ABOUT THIS EXERCISE: From the records below, return every line containing the word "root".

[Source records]
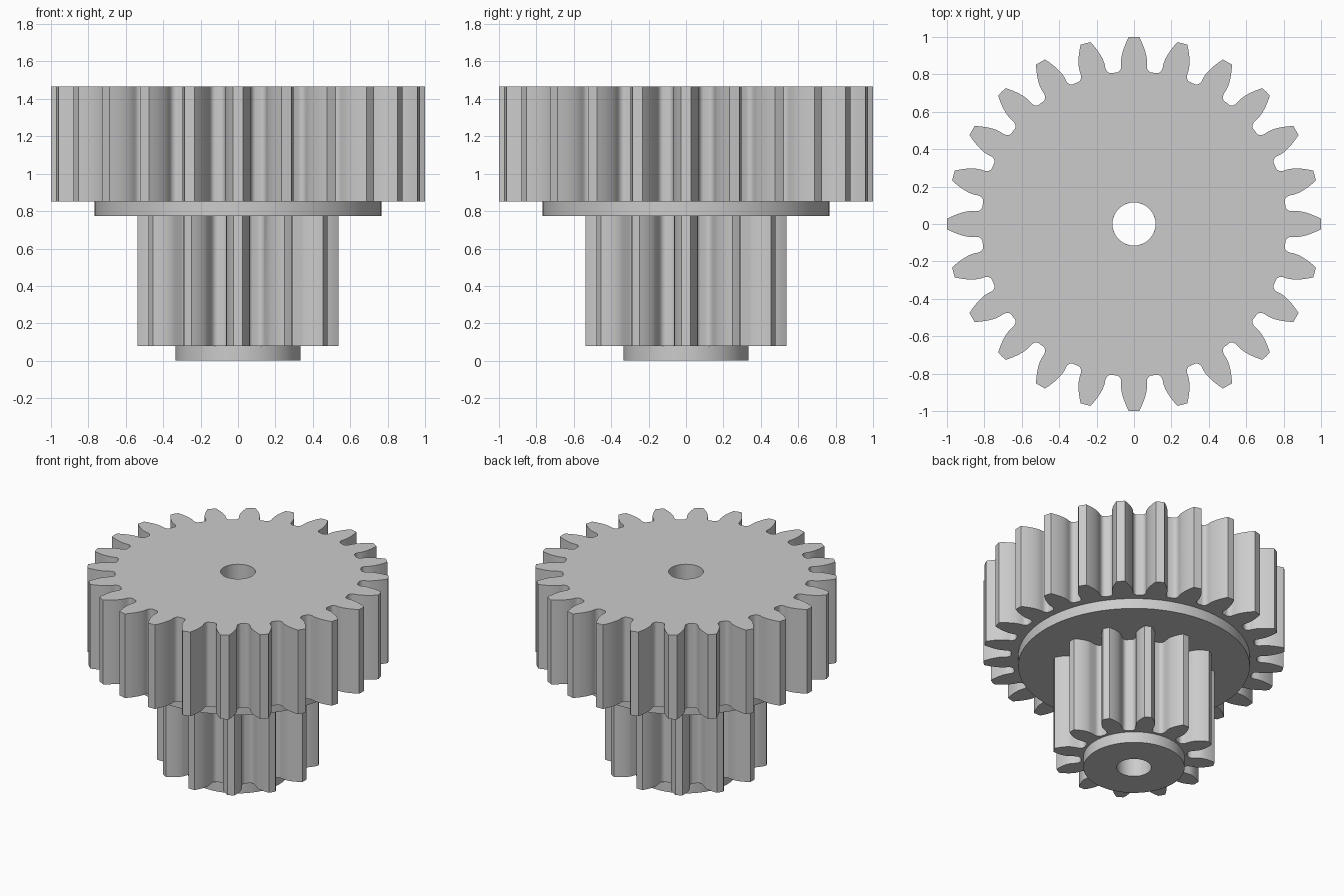
import bpy
import bmesh
from math import pi, sin, cos, tan, acos, radians

cube = bpy.data.objects.get("Cube")
if cube:
    bpy.data.objects.remove(cube, do_unlink=True)

BORE = 0.115
PRESSURE = radians(20)

metal = bpy.data.materials.new("plain_grey")
metal.use_nodes = True
GREY = (0.6, 0.6, 0.6, 1)
metal.diffuse_color = GREY
metal.node_tree.nodes["Principled BSDF"].inputs["Base Color"].default_value = GREY


def inv(a):
    return tan(a) - a


def disc_outline(radius, steps=96):
    return [(radius, 2 * pi * i / steps) for i in range(steps)]


def gear_outline(teeth, tip):
    """Involute gear outline as (radius, angle) pairs, one tooth centred on x."""
    module = tip / (teeth / 2 + 1)
    base = module * teeth / 2 * cos(PRESSURE)
    root = tip - 2.4 * module
    fillet_top = root + 0.45 * module
    base_angle = pi / (2 * teeth) + inv(PRESSURE)
    gap = pi / teeth - base_angle
    half = []
    # Involute flank, from tip down to base circle
    for i in range(8):
        r = tip + (base - tip) * i / 7
        half.append((r, base_angle - inv(acos(min(1, base / r)))))
    # Radial flank into rounded root fillet
    for i in range(7):
        t = pi / 2 * i / 6
        half.append((fillet_top - (fillet_top - root) * sin(t),
                     base_angle + gap * 0.65 * (1 - cos(t))))
    mirrored = [(r, -a) for r, a in reversed(half)]
    tooth = mirrored + [(tip, 0)] + half + [(root, pi / teeth)]
    return [(r, a + 2 * pi * k / teeth) for k in range(teeth) for r, a in tooth]


def bored_part(name, outline, bottom, top):
    """Extrude an outline and leave the shaft bore open through it."""
    bm = bmesh.new()

    def ring(points, z):
        return [bm.verts.new((r * cos(a), r * sin(a), z)) for r, a in points]

    hole = [(BORE, a) for r, a in outline]
    loops = [ring(outline, bottom), ring(outline, top),
             ring(hole, top), ring(hole, bottom)]
    n = len(outline)
    for k in range(4):
        low, high = loops[k], loops[(k + 1) % 4]
        for i in range(n):
            j = (i + 1) % n
            bm.faces.new((low[i], low[j], high[j], high[i]))
    bmesh.ops.recalc_face_normals(bm, faces=bm.faces)
    mesh = bpy.data.meshes.new(name)
    bm.to_mesh(mesh)
    bm.free()
    mesh.materials.append(metal)
    mesh.shade_smooth()
    mesh.set_sharp_from_angle(angle=radians(30))
    obj = bpy.data.objects.new(name, mesh)
    bpy.context.collection.objects.link(obj)


# Stacked from the ground up
bored_part("bottom_collar", disc_outline(0.335), 0, 0.08)
bored_part("small_gear", gear_outline(12, 0.538), 0.08, 0.775)
bored_part("middle_flange", disc_outline(0.767), 0.775, 0.85)
bored_part("large_gear", gear_outline(24, 1), 0.85, 1.465)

ANSWER TO THIS PROBLEM:
    root = tip - 2.4 * module
    fillet_top = root + 0.45 * module
    # Radial flank into rounded root fillet
        half.append((fillet_top - (fillet_top - root) * sin(t),
    tooth = mirrored + [(tip, 0)] + half + [(root, pi / teeth)]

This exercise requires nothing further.